Each line in the records below, from the one that contains "dx, dy = half_width(end_y)" to the one that contains "return [[bm.verts.new((s *", should be reproduced exactly, the first and last included.

Provided records:
+++
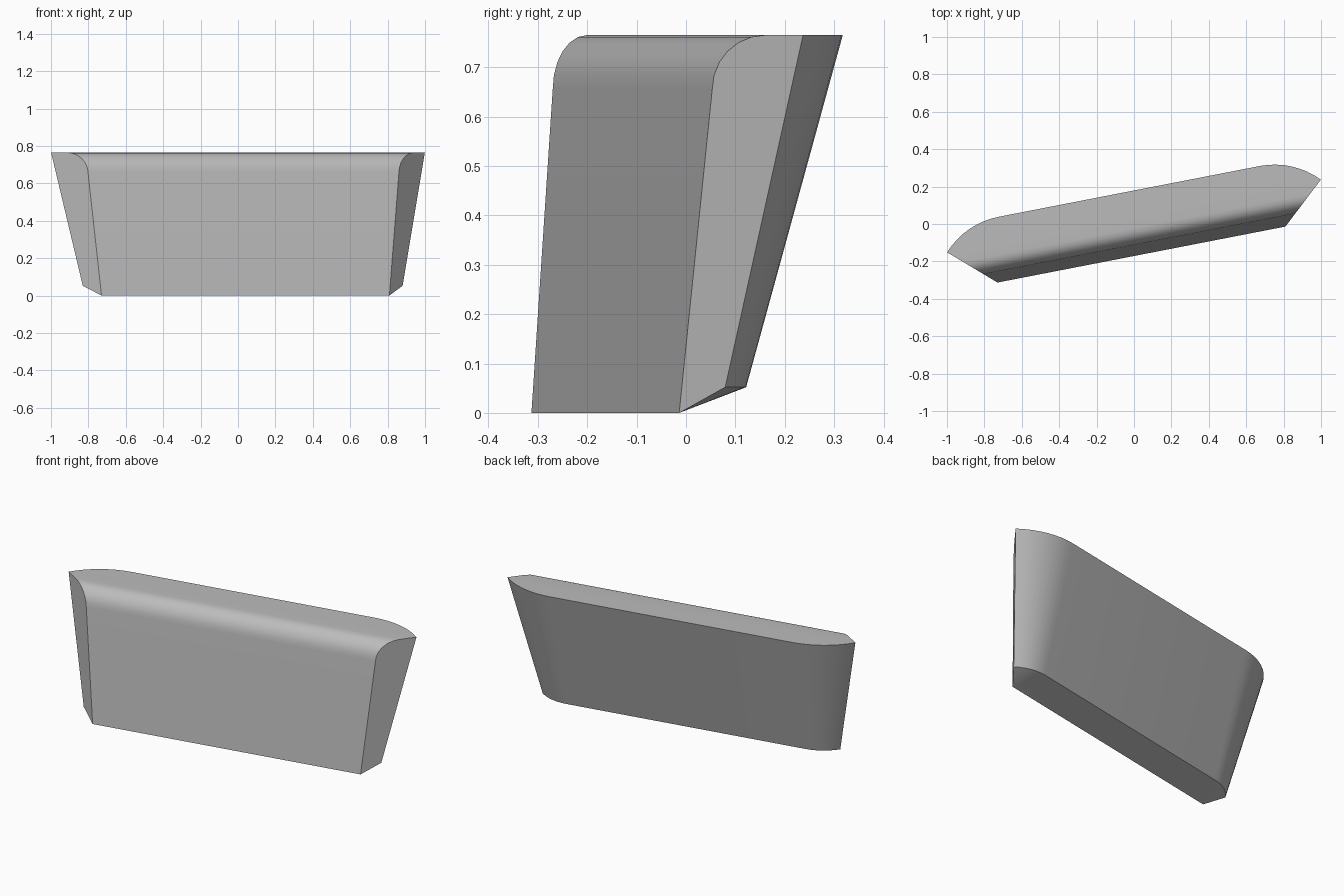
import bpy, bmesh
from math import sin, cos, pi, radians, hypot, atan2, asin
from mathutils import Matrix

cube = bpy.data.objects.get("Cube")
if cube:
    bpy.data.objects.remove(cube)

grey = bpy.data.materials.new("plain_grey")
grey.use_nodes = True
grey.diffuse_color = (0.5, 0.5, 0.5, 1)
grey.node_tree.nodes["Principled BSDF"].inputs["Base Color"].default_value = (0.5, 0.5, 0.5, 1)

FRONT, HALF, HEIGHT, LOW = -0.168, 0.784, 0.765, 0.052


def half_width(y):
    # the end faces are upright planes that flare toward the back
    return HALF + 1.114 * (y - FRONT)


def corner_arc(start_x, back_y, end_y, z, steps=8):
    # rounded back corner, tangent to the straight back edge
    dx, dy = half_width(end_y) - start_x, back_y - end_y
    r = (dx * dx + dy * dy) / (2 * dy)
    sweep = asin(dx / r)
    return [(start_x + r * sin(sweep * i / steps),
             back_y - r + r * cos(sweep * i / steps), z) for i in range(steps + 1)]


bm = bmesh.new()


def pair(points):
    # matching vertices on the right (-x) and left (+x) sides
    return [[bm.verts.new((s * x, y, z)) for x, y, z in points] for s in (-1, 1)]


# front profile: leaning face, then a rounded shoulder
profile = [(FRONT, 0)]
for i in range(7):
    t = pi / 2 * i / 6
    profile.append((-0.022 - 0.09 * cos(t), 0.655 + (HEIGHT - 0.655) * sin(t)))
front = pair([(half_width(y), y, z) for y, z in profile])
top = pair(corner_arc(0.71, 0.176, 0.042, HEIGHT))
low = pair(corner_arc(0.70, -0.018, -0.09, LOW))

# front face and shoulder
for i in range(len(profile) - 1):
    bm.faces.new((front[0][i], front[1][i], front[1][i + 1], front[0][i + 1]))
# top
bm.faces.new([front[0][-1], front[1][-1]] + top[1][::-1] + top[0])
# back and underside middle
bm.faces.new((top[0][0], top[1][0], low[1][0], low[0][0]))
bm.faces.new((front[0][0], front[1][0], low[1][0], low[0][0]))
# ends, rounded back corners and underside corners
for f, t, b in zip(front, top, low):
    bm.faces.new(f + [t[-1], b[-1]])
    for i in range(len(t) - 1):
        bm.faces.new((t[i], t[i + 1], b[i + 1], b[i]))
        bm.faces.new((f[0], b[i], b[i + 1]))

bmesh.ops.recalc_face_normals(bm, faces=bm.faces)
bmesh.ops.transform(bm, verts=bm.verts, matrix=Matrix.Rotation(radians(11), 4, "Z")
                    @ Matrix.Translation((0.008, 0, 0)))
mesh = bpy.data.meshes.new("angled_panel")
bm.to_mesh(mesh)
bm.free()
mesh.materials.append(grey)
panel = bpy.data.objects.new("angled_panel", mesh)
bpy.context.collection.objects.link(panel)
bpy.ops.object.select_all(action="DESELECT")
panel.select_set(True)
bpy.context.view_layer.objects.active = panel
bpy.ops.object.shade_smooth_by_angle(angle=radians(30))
+++
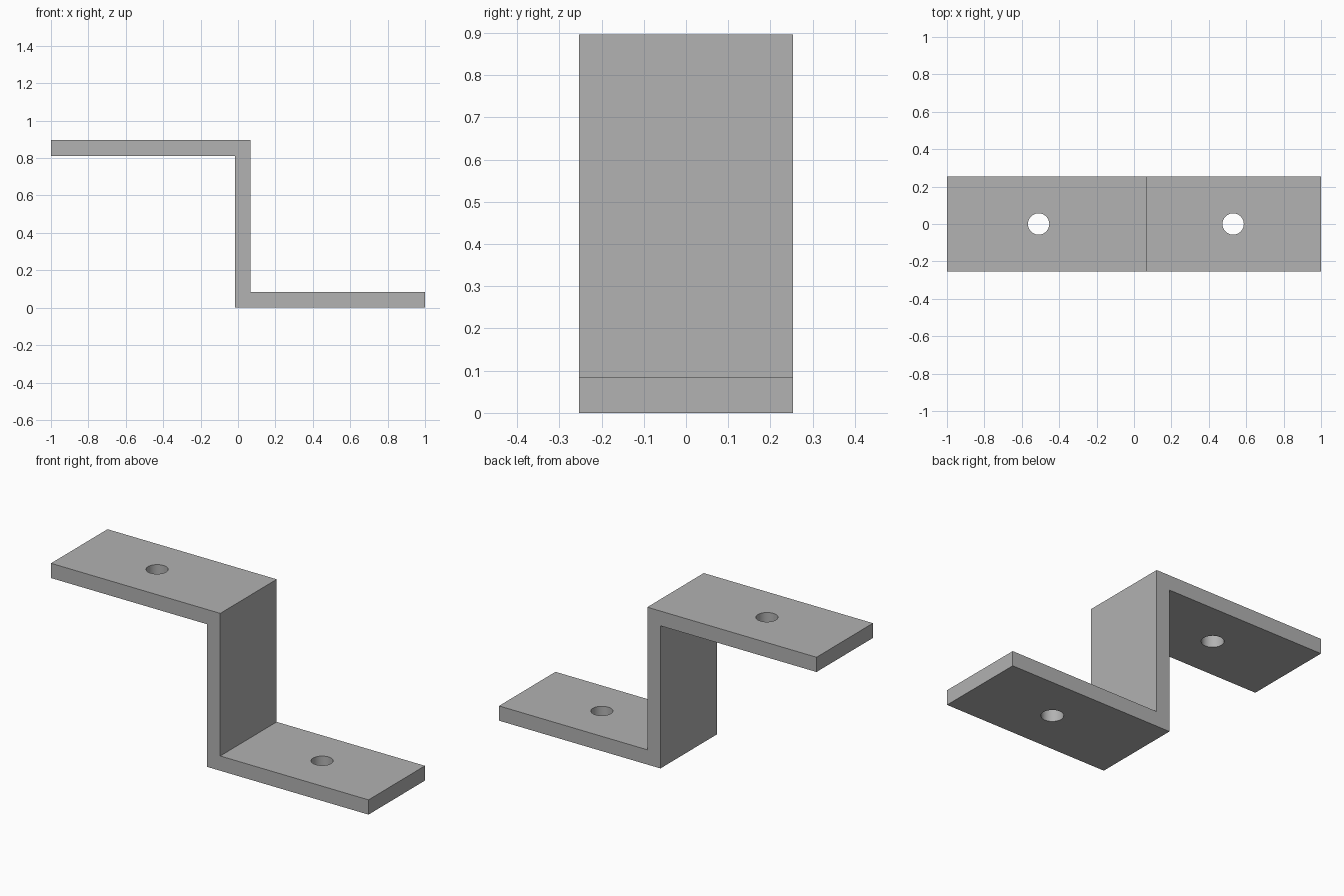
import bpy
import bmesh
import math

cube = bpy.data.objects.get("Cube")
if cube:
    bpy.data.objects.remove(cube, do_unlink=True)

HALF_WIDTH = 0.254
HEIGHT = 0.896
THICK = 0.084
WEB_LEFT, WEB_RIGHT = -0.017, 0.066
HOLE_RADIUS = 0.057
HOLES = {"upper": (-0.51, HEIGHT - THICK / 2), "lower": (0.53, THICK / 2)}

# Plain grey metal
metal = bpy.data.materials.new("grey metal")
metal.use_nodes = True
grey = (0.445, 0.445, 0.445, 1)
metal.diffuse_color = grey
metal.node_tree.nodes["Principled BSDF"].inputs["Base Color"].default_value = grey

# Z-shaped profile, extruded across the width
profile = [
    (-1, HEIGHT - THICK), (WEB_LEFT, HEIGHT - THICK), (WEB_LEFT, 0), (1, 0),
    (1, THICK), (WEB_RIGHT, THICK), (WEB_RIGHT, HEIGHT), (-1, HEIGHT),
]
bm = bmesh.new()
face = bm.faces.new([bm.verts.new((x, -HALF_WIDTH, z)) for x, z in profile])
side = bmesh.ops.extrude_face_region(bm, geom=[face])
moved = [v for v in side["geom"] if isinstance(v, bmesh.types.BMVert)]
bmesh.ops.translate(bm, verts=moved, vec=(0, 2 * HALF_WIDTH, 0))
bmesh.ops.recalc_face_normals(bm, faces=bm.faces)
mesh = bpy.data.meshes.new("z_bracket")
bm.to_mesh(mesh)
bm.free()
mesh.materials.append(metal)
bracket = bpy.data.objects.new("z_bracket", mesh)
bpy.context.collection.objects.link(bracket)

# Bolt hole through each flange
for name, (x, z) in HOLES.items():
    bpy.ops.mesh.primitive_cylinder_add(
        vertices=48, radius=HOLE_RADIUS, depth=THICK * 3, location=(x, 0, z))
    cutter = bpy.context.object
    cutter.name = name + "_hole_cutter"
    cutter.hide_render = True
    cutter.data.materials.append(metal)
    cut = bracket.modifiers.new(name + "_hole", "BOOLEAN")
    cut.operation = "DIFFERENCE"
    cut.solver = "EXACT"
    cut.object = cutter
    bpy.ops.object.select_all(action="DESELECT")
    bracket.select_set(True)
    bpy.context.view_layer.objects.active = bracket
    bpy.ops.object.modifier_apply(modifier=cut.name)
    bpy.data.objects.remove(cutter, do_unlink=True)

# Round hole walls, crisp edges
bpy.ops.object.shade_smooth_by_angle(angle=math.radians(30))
+++
Result of the exercise:
    dx, dy = half_width(end_y) - start_x, back_y - end_y
    r = (dx * dx + dy * dy) / (2 * dy)
    sweep = asin(dx / r)
    return [(start_x + r * sin(sweep * i / steps),
             back_y - r + r * cos(sweep * i / steps), z) for i in range(steps + 1)]


bm = bmesh.new()


def pair(points):
    # matching vertices on the right (-x) and left (+x) sides
    return [[bm.verts.new((s * x, y, z)) for x, y, z in points] for s in (-1, 1)]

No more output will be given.